▸ **WHAT YOU HAVE TO DO**:
Would you print the entire listing exactly, leaving nothing out?

▸ **RECORDS TO PROCESS**:
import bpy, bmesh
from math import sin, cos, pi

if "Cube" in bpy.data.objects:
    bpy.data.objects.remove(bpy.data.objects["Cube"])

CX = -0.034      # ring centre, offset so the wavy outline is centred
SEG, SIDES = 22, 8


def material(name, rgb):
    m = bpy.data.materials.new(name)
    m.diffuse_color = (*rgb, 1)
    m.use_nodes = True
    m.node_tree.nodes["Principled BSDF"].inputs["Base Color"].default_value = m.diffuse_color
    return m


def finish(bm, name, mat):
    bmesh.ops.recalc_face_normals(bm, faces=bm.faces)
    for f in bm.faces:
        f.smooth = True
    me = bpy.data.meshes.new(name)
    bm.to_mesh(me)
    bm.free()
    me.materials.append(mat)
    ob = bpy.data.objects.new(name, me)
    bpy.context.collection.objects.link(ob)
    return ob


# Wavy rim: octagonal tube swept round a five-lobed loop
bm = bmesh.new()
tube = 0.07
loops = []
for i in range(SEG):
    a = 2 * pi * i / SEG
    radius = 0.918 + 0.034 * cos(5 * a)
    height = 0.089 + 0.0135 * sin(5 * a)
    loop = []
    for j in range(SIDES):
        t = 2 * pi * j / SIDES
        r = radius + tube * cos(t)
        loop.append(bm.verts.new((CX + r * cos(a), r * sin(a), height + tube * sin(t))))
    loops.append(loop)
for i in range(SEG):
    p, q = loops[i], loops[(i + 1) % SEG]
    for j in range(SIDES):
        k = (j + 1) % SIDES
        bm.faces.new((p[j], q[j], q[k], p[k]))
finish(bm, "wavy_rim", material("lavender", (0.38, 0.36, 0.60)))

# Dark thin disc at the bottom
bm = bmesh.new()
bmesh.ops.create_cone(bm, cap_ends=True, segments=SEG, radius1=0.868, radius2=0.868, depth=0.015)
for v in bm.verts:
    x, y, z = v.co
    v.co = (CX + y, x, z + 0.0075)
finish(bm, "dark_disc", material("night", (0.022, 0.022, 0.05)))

▸ **TASK OUTPUT**:
import bpy, bmesh
from math import sin, cos, pi

if "Cube" in bpy.data.objects:
    bpy.data.objects.remove(bpy.data.objects["Cube"])

CX = -0.034      # ring centre, offset so the wavy outline is centred
SEG, SIDES = 22, 8


def material(name, rgb):
    m = bpy.data.materials.new(name)
    m.diffuse_color = (*rgb, 1)
    m.use_nodes = True
    m.node_tree.nodes["Principled BSDF"].inputs["Base Color"].default_value = m.diffuse_color
    return m


def finish(bm, name, mat):
    bmesh.ops.recalc_face_normals(bm, faces=bm.faces)
    for f in bm.faces:
        f.smooth = True
    me = bpy.data.meshes.new(name)
    bm.to_mesh(me)
    bm.free()
    me.materials.append(mat)
    ob = bpy.data.objects.new(name, me)
    bpy.context.collection.objects.link(ob)
    return ob


# Wavy rim: octagonal tube swept round a five-lobed loop
bm = bmesh.new()
tube = 0.07
loops = []
for i in range(SEG):
    a = 2 * pi * i / SEG
    radius = 0.918 + 0.034 * cos(5 * a)
    height = 0.089 + 0.0135 * sin(5 * a)
    loop = []
    for j in range(SIDES):
        t = 2 * pi * j / SIDES
        r = radius + tube * cos(t)
        loop.append(bm.verts.new((CX + r * cos(a), r * sin(a), height + tube * sin(t))))
    loops.append(loop)
for i in range(SEG):
    p, q = loops[i], loops[(i + 1) % SEG]
    for j in range(SIDES):
        k = (j + 1) % SIDES
        bm.faces.new((p[j], q[j], q[k], p[k]))
finish(bm, "wavy_rim", material("lavender", (0.38, 0.36, 0.60)))

# Dark thin disc at the bottom
bm = bmesh.new()
bmesh.ops.create_cone(bm, cap_ends=True, segments=SEG, radius1=0.868, radius2=0.868, depth=0.015)
for v in bm.verts:
    x, y, z = v.co
    v.co = (CX + y, x, z + 0.0075)
finish(bm, "dark_disc", material("night", (0.022, 0.022, 0.05)))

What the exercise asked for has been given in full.